So I find myself on Sunday at Waterloo station at midday about to board a train to Southampton in an act of familial duty. Waterloo is Waterloo – scaffolding, renovations, delice de france , many alert high stepping dogs on leads etc. etc., families in weary crocodile queues and purposeful geese formations, and service disruptions due to the interminable Sunday engineering works. Standing out are little gaggles of middle aged women dressed in white tee-shirts with pink glittery things, wings and big helium filled silver and pink balloons and a tired exhilaration vibe. I immediately think they are coming home from a giant hen party, but then my eyes are drawn to a bright pink butterfly/ bra printed on a white tee-shirt, pink fringes covering the breasts of another, like a Barbie moustache and the slogans fighting breast cancer/ raising money for breast cancer, and moon walk, and I realise these good natured souls are doing their bit to fight cancer/support cancer sufferers.
It makes me muse on how cancer seems to bring out the best in people, how much people with cancer get though the savage treatments with the amazing support that friends can give. How a friend with a diagnosis can make us run that extra mile to help them in their hour of need. And also how brilliant and earnest and well-meaning most of the medical staff are and how incredible is the support of organisations like the Macmillan trust for people with cancer.

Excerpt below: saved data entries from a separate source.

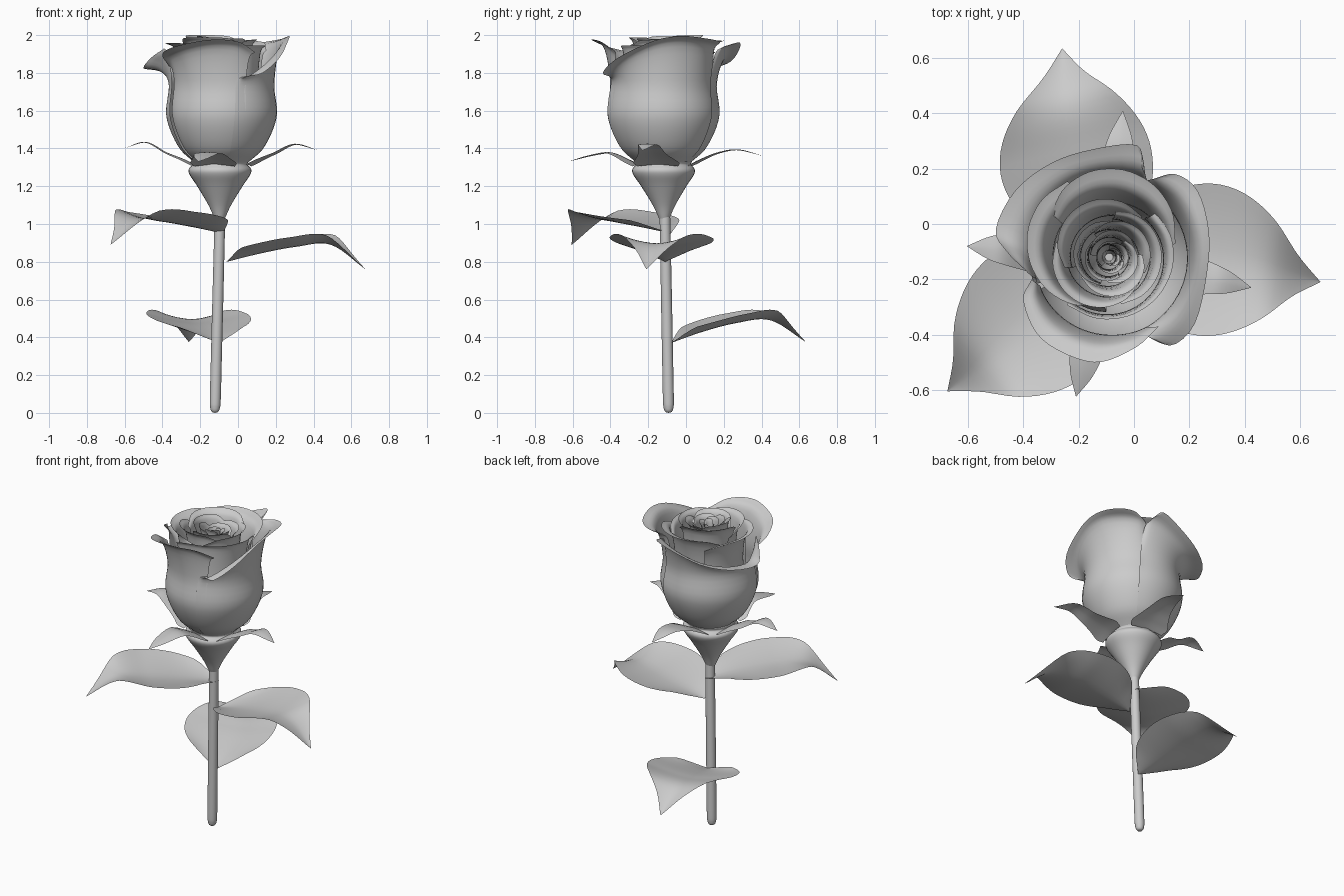
import bpy
import math
from mathutils import Vector

if "Cube" in bpy.data.objects:
    bpy.data.objects.remove(bpy.data.objects["Cube"], do_unlink=True)

grey = bpy.data.materials.new("plain_grey")
grey.use_nodes = True
GREY = (0.6, 0.6, 0.6, 1)
grey.diffuse_color = GREY
grey.node_tree.nodes["Principled BSDF"].inputs["Base Color"].default_value = GREY

AXIS = Vector((-0.09, -0.12, 0))


def spline(pts, t):
    """Point on a Catmull-Rom curve through pts, t from 0 to 1."""
    pts = [Vector(p) for p in pts]
    pts = [2 * pts[0] - pts[1]] + pts + [2 * pts[-1] - pts[-2]]
    n = len(pts) - 3
    i = min(int(t * n), n - 1)
    f = t * n - i
    a, b, c, d = pts[i:i + 4]
    return 0.5 * (2 * b + (c - a) * f + (2 * a - 5 * b + 4 * c - d) * f ** 2
                  + (3 * b - a - 3 * c + d) * f ** 3)


def surface(name, func, nu, nv, wrap=False):
    """Grid mesh from func(u, v), both 0 to 1."""
    verts = [func(i / nu, j / nv) for i in range(nu + 1) for j in range(nv + 1)]
    w = nv + 1
    faces = [(i * w + j, (i + 1) * w + j, (i + 1) * w + j + 1, i * w + j + 1)
             for i in range(nu) for j in range(nv)]
    mesh = bpy.data.meshes.new(name)
    mesh.from_pydata(verts, [], faces)
    mesh.materials.append(grey)
    mesh.shade_smooth()
    obj = bpy.data.objects.new(name, mesh)
    bpy.context.collection.objects.link(obj)
    if wrap:
        weld = obj.modifiers.new("weld", 'WELD')
        weld.merge_threshold = 0.0005


def lathe(name, profile, lower, upper):
    """Turn a (radius, height) profile around a slightly leaning axis."""
    z0, z1 = profile[0][1], profile[-1][1]

    def func(u, v):
        r, z = spline(profile, v)
        c = Vector(lower).lerp(Vector(upper), (z - z0) / (z1 - z0))
        a = u * math.tau
        return (c.x + r * math.cos(a), c.y + r * math.sin(a), z)
    surface(name, func, 32, 35, True)


def petal(name, rim, size, tilt=0.0, spread=1.2):
    """Cupped petal growing from the flower base to a rim of world points."""
    mid = spline(rim, 0.5) - AXIS
    centre = math.atan2(mid.y, mid.x)

    def func(u, v):
        p = spline(rim, u) - AXIS
        r = math.hypot(p.x, p.y)
        turn = math.atan2(p.y, p.x) - centre
        turn = (turn + math.pi) % math.tau - math.pi
        s = size + tilt * (2 * u - 1)
        bell = [(0.14 * s, 1.325), (0.225 * s, 1.41), (0.288 * s, 1.57),
                (0.275 * s, 1.74)]
        r1 = bell[-1][0]
        bell += [(r1 + (r - r1) * 0.35, 1.74 + (p.z - 1.74) * 0.8), (r, p.z)]
        q = spline(bell, v)
        k = spread + (1 - spread) * v ** 3
        a = centre + turn * k
        return (AXIS.x + q.x * math.cos(a), AXIS.y + q.x * math.sin(a), q.y)
    surface(name, func, 28, 24)


# Stem with a rounded foot
lathe("stem", [(0, 0), (0.017, 0.006), (0.026, 0.028), (0.029, 0.08), (0.029, 0.3),
               (0.029, 0.6), (0.028, 1.06)], (-0.122, -0.092), (-0.095, -0.112))

# Swollen cup under the flower
lathe("flower_cup", [(0.028, 1.03), (0.06, 1.10), (0.12, 1.2), (0.16, 1.26),
                     (0.165, 1.29), (0.145, 1.315), (0.14, 1.34), (0, 1.35)],
      (-0.097, -0.115), (-0.095, -0.12))

# Large outer petals with flared rims
petal("front_petal", [(-0.37, -0.2, 1.84), (-0.40, -0.28, 1.90), (-0.33, -0.42, 1.94),
                      (-0.15, -0.5, 1.975), (0.0, -0.45, 1.965), (0.09, -0.37, 1.91)],
      1.01, 0.03, 0.82)
petal("left_petal", [(0.04, -0.38, 1.78), (0.13, -0.44, 1.80), (0.22, -0.36, 1.88),
                     (0.265, -0.17, 1.97), (0.27, -0.02, 1.995), (0.23, 0.12, 1.98),
                     (0.15, 0.18, 1.965), (0.06, 0.16, 1.95)], 1.025, -0.025)
petal("back_petal", [(0.03, 0.2, 1.94), (0.01, 0.285, 1.96), (-0.15, 0.27, 1.9),
                     (-0.3, 0.22, 1.85), (-0.43, 0.12, 1.825), (-0.5, -0.02, 1.825),
                     (-0.46, -0.1, 1.88), (-0.39, -0.17, 1.93)], 1.02, -0.025)

# Inner rings of petals with curled lips, winding towards the heart
rings = [(0.255, 1.96, -0.02, 0.05), (0.185, 1.99, -0.01, 0.01), (0.13, 1.985, 0.01, 0),
         (0.09, 1.97, 0.01, 0), (0.055, 1.96, 0.01, 0), (0.03, 1.955, 0.01, 0)]
for n, (radius, top, dx, dy) in enumerate(rings):
    for k in range(3):
        facing = math.radians(120 * k + 47 * n + 75)
        rim = []
        for j in range(-3, 4):
            a = facing + j * math.radians(25)
            r = radius * (1.08 - 0.14 * (j / 3) ** 2 - 0.08 * j / 3)
            rim.append((AXIS.x + dx + r * math.cos(a), AXIS.y + dy + r * math.sin(a),
                        top + 0.01 - 0.05 * (j / 3) ** 4 - 0.012 * k))
        petal(f"inner_petal_{n}_{k}", rim, radius / 0.35, -0.05 * radius / 0.3, 1.05)


def blade(name, path, widths, lift):
    """Leaf-like blade along a path, its sides raised by lift."""
    along = Vector(path[-1]) - Vector(path[0])
    side = Vector((-along.y, along.x, 0)).normalized()

    def func(u, v):
        s = 2 * v - 1
        w = max(spline([(x, 0) for x in widths], u).x, 0)
        rise = lift * abs(s) ** 1.6 * min(1, w * 6)
        return spline(path, u) + side * w * s + Vector((0, 0, rise))
    surface(name, func, 28, 12)


# Three broad leaves: foot, tip, height of the arch and sideways bow
leaves = [("back_leaf", (-0.10, -0.08, 0.37), (-0.26, 0.635, 0.375), 0.49, (-0.04, -0.01)),
          ("left_leaf", (-0.06, -0.11, 0.80), (0.675, -0.21, 0.76), 0.89, (0.0, 0.025)),
          ("right_leaf", (-0.08, -0.08, 0.95), (-0.675, -0.605, 0.89), 1.02, (-0.01, -0.025))]
for name, foot, tip, arch, bow in leaves:
    foot, tip = Vector(foot), Vector(tip)
    path = [foot]
    for t, rise, bend in ((0.25, 0.5, 0.8), (0.5, 0.88, 1), (0.75, 1.0, 0.8)):
        p = foot.lerp(tip, t) + Vector((*bow, 0)) * bend
        p.z = foot.z + (arch - foot.z) * rise
        path.append(p)
    blade(name, path + [tip],
          [0.0, 0.16, 0.24, 0.272, 0.272, 0.24, 0.175, 0.075, 0.0], 0.05)

# Four curling sepals around the cup
sepals = [("back_sepal", (-0.04, 0.41, 1.36)), ("right_sepal", (-0.605, -0.08, 1.40)),
          ("left_sepal", (0.425, -0.23, 1.39)), ("front_sepal", (-0.21, -0.625, 1.33))]
for name, tip in sepals:
    tip = Vector(tip)
    out = tip - AXIS
    out.z = 0
    out.normalize()
    path = [AXIS + out * 0.14 + Vector((0, 0, 1.315)),
            AXIS + out * 0.2 + Vector((0, 0, 1.345)),
            AXIS + out * 0.29 + Vector((0, 0, 1.38)),
            AXIS + out * 0.4 + Vector((0, 0, tip.z + 0.035)), tip]
    blade(name, path, [0.11, 0.125, 0.10, 0.075, 0.06, 0.04, 0.0], -0.015)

It made me ponder on how a cancer diagnosis is now so synonymous with the treatment, where an integral part of a diagnosis is having to engage with this publicly acknowledged set of hard-core and savage treatments. It’s like a cancer “club” you join with rules and regulations, where people know there is a kind of protocol with set procedures, a beginning and an end to surgery, certain inevitabilities about chemo and radiotherapy, and practical guidelines for friends and family to follow in a strange kind of comforting way.
when I started writing/formulating my own cancer treatments, protocols and strategies in April 2004 – and believe me, I devoted and dedicated much time and research for this – being of nature an autodidactic and well experienced guineapig in alternative healing modalities– The Bristol clinic wouldn’t touch me, as I would jeopardise their funding (they could legally only offer advice and help people who were already taking or who had had conventional treatment). Luckily for me, Dr Rosy Daniels – formerly of the Bristol had set up her own clinic In Bath, and gave me much validation and support in the one appointment with her I could afford. And it is worth noting that the charity yes to life set up after my time with Dr Daniels now tries to give financial support for people who need these kinds of appointments
Most people I know share the attitude: ‘if I got cancer I would do whatever was necessary to get it out of my body as quickly as possible. Like I would want to fuck the cancer off and blitz it with whatever heavy duty stuff allopathic medicine could hit it with (Regardless of what that does to the rest of the body. Or the greater implications further down the line). Because we are all going to die at sometime. Because the only way to deal with cancer properly, the only way to give the body a fighting chance is to engage with what is on offer by those that know – the Medical establishment’.
The tragedy is that most people do not realise they have a choice, and the well-meaning steamroller of allopathic medicine and the cultural support available is simply too strong and embedded for most people to consider other options.
I need to state that this is not to say I dismiss or stand in judgement of anyone who has used allopathic treatments for cancer, and I honour the paths that others have trod in this regard and salute the bravery of people embarking on this course. And I also need to say that I have also had incredible support in various ways from friends and family and professionals and Macmillan despite my choices.
I would just like to flag up that there are always other options, other ways of doing things, as my blog and site will pay testimony too. More Compassion, more Love. Together we can not only get through savage and invasive treatments successfully, but maybe we can we can also start a much needed sea change for integrated and holistic healthcare